Data in this exercise Start Marker

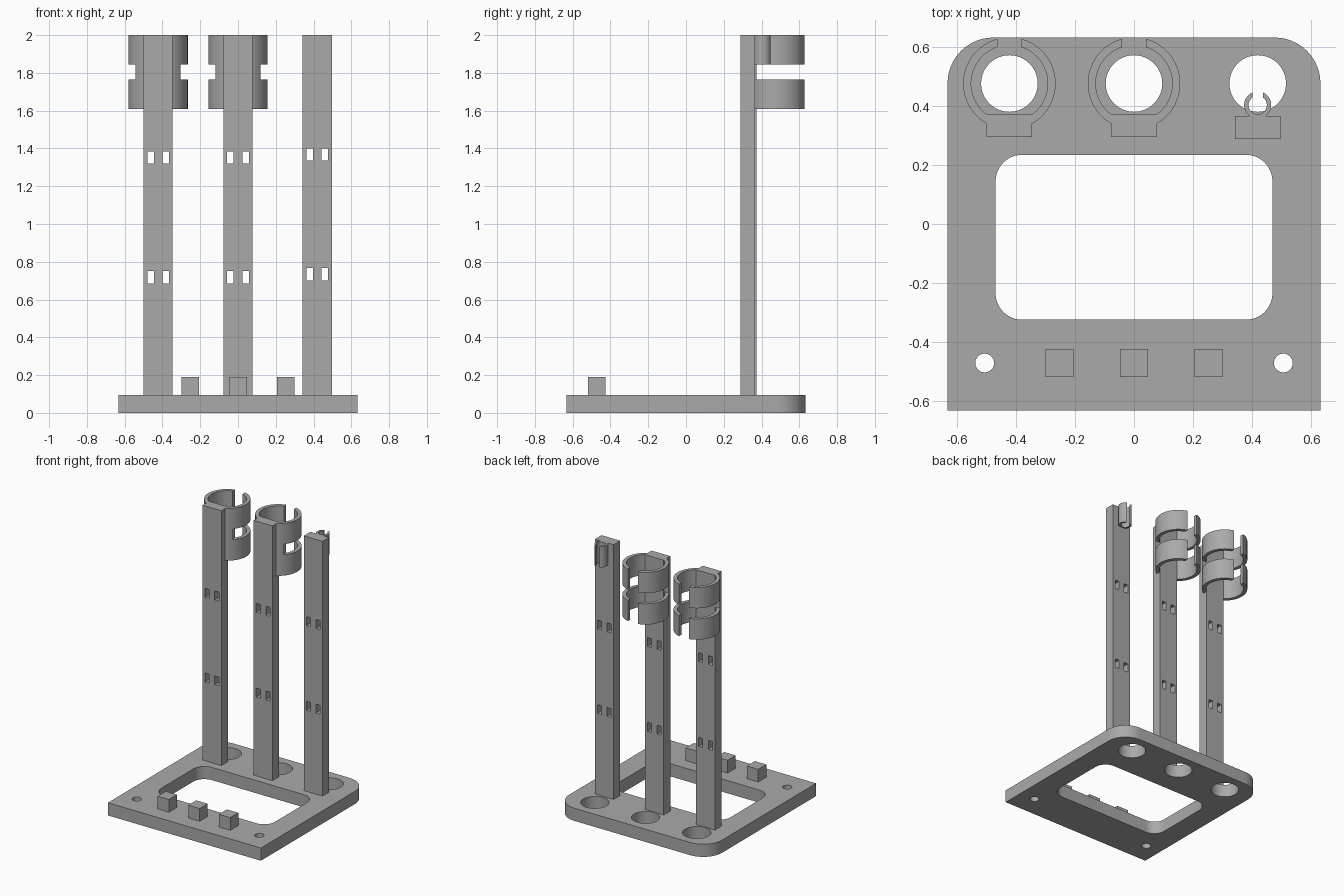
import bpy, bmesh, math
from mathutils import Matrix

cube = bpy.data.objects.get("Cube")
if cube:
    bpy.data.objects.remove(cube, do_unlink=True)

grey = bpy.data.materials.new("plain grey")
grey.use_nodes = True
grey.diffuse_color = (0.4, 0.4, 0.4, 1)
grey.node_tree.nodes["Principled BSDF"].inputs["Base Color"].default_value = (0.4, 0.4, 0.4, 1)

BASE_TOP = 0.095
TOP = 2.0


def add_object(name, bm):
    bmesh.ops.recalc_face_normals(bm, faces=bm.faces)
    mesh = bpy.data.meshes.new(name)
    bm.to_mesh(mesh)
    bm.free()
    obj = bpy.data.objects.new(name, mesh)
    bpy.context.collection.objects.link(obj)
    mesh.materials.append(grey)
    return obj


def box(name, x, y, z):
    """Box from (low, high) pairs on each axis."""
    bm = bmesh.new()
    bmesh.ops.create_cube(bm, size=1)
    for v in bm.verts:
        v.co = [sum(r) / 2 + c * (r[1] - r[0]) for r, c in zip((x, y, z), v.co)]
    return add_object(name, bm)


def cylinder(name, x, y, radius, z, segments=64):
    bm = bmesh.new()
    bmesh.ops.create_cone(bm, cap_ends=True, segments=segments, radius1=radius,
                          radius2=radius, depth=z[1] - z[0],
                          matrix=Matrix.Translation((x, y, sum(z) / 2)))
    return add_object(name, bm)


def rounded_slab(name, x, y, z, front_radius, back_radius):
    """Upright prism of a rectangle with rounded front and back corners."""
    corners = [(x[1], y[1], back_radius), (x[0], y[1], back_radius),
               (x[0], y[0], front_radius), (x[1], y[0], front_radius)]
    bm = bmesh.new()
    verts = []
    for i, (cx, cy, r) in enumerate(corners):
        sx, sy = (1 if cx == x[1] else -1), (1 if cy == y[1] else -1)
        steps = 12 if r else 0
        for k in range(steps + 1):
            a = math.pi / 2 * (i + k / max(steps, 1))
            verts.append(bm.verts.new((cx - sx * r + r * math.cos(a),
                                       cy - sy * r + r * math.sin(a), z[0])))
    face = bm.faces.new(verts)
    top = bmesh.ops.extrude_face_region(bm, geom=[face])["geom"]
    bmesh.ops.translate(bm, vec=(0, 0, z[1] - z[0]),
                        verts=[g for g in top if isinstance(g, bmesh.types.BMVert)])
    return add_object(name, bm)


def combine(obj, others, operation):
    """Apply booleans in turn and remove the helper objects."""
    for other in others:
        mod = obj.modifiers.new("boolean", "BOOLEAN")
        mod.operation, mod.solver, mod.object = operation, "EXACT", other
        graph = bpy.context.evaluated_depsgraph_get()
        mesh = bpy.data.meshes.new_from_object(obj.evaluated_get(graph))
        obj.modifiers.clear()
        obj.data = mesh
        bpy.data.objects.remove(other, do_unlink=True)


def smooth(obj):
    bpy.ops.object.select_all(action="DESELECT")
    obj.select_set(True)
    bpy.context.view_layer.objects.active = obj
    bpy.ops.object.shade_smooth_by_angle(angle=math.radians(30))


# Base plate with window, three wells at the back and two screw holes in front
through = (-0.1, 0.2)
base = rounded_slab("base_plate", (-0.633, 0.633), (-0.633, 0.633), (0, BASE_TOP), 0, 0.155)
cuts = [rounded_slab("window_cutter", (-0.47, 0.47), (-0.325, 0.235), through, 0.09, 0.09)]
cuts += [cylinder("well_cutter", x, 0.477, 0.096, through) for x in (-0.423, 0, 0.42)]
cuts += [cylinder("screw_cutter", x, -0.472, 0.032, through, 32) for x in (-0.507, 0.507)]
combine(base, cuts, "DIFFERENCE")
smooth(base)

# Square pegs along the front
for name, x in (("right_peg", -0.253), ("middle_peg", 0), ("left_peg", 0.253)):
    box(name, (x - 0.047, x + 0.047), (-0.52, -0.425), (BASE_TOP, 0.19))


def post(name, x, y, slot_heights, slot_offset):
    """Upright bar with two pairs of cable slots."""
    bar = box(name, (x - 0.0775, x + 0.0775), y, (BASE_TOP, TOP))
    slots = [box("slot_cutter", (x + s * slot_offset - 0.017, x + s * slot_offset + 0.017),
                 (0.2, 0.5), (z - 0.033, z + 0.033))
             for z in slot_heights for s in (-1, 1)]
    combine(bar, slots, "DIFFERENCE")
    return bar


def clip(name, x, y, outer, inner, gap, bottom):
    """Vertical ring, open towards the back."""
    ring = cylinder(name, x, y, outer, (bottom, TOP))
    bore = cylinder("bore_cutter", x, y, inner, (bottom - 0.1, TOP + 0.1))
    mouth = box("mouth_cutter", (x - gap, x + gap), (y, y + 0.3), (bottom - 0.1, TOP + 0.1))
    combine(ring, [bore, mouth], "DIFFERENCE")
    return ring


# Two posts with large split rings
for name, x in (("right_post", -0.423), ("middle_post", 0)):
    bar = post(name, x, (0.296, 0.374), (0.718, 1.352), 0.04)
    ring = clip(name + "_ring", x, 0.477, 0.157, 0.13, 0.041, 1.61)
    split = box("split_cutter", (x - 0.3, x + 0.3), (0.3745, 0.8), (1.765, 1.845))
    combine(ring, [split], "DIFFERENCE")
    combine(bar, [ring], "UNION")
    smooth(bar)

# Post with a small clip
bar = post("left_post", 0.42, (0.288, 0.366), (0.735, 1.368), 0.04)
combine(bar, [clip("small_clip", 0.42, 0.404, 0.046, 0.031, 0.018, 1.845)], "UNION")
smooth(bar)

Data in this exercise End Marker
Data in this exercise Start Marker

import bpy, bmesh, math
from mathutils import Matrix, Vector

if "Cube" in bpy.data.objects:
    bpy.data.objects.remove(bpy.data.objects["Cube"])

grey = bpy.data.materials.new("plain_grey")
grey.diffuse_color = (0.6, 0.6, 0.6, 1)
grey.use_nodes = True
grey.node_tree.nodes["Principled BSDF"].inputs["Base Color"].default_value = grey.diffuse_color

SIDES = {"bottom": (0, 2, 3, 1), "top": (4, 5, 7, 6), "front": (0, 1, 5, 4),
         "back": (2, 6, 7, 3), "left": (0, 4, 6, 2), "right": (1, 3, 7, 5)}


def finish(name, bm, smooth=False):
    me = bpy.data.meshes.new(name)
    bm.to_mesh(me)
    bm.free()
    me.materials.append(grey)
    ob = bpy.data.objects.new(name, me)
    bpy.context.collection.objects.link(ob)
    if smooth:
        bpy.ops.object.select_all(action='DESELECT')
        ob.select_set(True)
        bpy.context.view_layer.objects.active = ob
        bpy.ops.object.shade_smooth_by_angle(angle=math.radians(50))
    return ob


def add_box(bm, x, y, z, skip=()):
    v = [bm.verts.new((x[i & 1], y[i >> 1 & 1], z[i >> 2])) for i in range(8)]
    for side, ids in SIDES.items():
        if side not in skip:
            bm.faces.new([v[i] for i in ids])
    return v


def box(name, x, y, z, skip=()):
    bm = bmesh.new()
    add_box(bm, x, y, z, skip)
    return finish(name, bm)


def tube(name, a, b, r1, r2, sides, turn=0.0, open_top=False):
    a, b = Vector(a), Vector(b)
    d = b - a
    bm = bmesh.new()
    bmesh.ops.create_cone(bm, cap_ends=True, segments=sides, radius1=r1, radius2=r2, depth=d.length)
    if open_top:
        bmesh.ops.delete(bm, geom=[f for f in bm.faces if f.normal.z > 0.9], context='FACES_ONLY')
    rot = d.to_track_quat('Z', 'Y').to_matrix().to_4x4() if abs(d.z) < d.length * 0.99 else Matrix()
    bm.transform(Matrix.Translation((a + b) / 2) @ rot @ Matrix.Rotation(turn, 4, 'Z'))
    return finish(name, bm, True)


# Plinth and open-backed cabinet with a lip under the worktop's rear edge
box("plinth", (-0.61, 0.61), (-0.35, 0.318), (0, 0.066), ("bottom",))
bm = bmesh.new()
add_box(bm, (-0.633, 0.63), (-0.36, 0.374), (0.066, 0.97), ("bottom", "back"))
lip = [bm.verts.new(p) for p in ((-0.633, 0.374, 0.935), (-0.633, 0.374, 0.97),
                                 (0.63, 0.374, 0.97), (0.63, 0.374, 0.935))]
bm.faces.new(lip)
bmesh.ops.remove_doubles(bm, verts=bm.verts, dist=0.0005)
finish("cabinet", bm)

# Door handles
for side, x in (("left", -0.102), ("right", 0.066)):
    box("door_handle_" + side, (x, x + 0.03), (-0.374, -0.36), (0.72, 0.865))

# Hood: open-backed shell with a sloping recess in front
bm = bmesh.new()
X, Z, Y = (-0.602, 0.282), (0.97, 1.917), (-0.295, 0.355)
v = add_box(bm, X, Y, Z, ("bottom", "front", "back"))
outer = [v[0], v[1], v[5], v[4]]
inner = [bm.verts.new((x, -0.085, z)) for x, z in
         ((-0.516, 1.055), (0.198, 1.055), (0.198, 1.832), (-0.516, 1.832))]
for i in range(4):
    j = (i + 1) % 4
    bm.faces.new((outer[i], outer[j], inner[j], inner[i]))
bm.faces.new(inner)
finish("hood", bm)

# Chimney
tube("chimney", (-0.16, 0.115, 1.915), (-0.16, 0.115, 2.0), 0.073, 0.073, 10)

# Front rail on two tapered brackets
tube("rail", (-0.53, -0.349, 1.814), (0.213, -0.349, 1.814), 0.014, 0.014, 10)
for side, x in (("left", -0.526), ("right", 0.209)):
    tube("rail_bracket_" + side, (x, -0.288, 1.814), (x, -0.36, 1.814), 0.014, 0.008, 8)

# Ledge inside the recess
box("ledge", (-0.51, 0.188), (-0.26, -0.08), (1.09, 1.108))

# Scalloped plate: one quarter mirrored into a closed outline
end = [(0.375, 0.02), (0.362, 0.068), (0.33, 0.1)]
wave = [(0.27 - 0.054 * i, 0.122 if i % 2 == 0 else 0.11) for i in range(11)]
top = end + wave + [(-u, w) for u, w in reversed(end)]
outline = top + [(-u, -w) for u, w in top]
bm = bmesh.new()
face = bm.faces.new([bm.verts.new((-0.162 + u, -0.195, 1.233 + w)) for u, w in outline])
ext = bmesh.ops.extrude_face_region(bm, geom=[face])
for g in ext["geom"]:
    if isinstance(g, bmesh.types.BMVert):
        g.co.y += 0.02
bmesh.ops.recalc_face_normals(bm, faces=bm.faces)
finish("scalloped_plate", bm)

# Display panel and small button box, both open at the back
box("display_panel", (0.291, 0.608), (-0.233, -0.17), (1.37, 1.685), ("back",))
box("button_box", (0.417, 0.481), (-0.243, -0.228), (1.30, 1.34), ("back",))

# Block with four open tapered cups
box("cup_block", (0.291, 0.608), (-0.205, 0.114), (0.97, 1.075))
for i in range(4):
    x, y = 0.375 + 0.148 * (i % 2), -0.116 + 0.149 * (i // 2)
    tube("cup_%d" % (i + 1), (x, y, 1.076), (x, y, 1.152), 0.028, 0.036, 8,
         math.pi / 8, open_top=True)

Data in this exercise End Marker

From the records above, copy every line that holds the word "finish".

def finish(name, bm, smooth=False):
    return finish(name, bm)
    return finish(name, bm, True)
finish("cabinet", bm)
finish("hood", bm)
finish("scalloped_plate", bm)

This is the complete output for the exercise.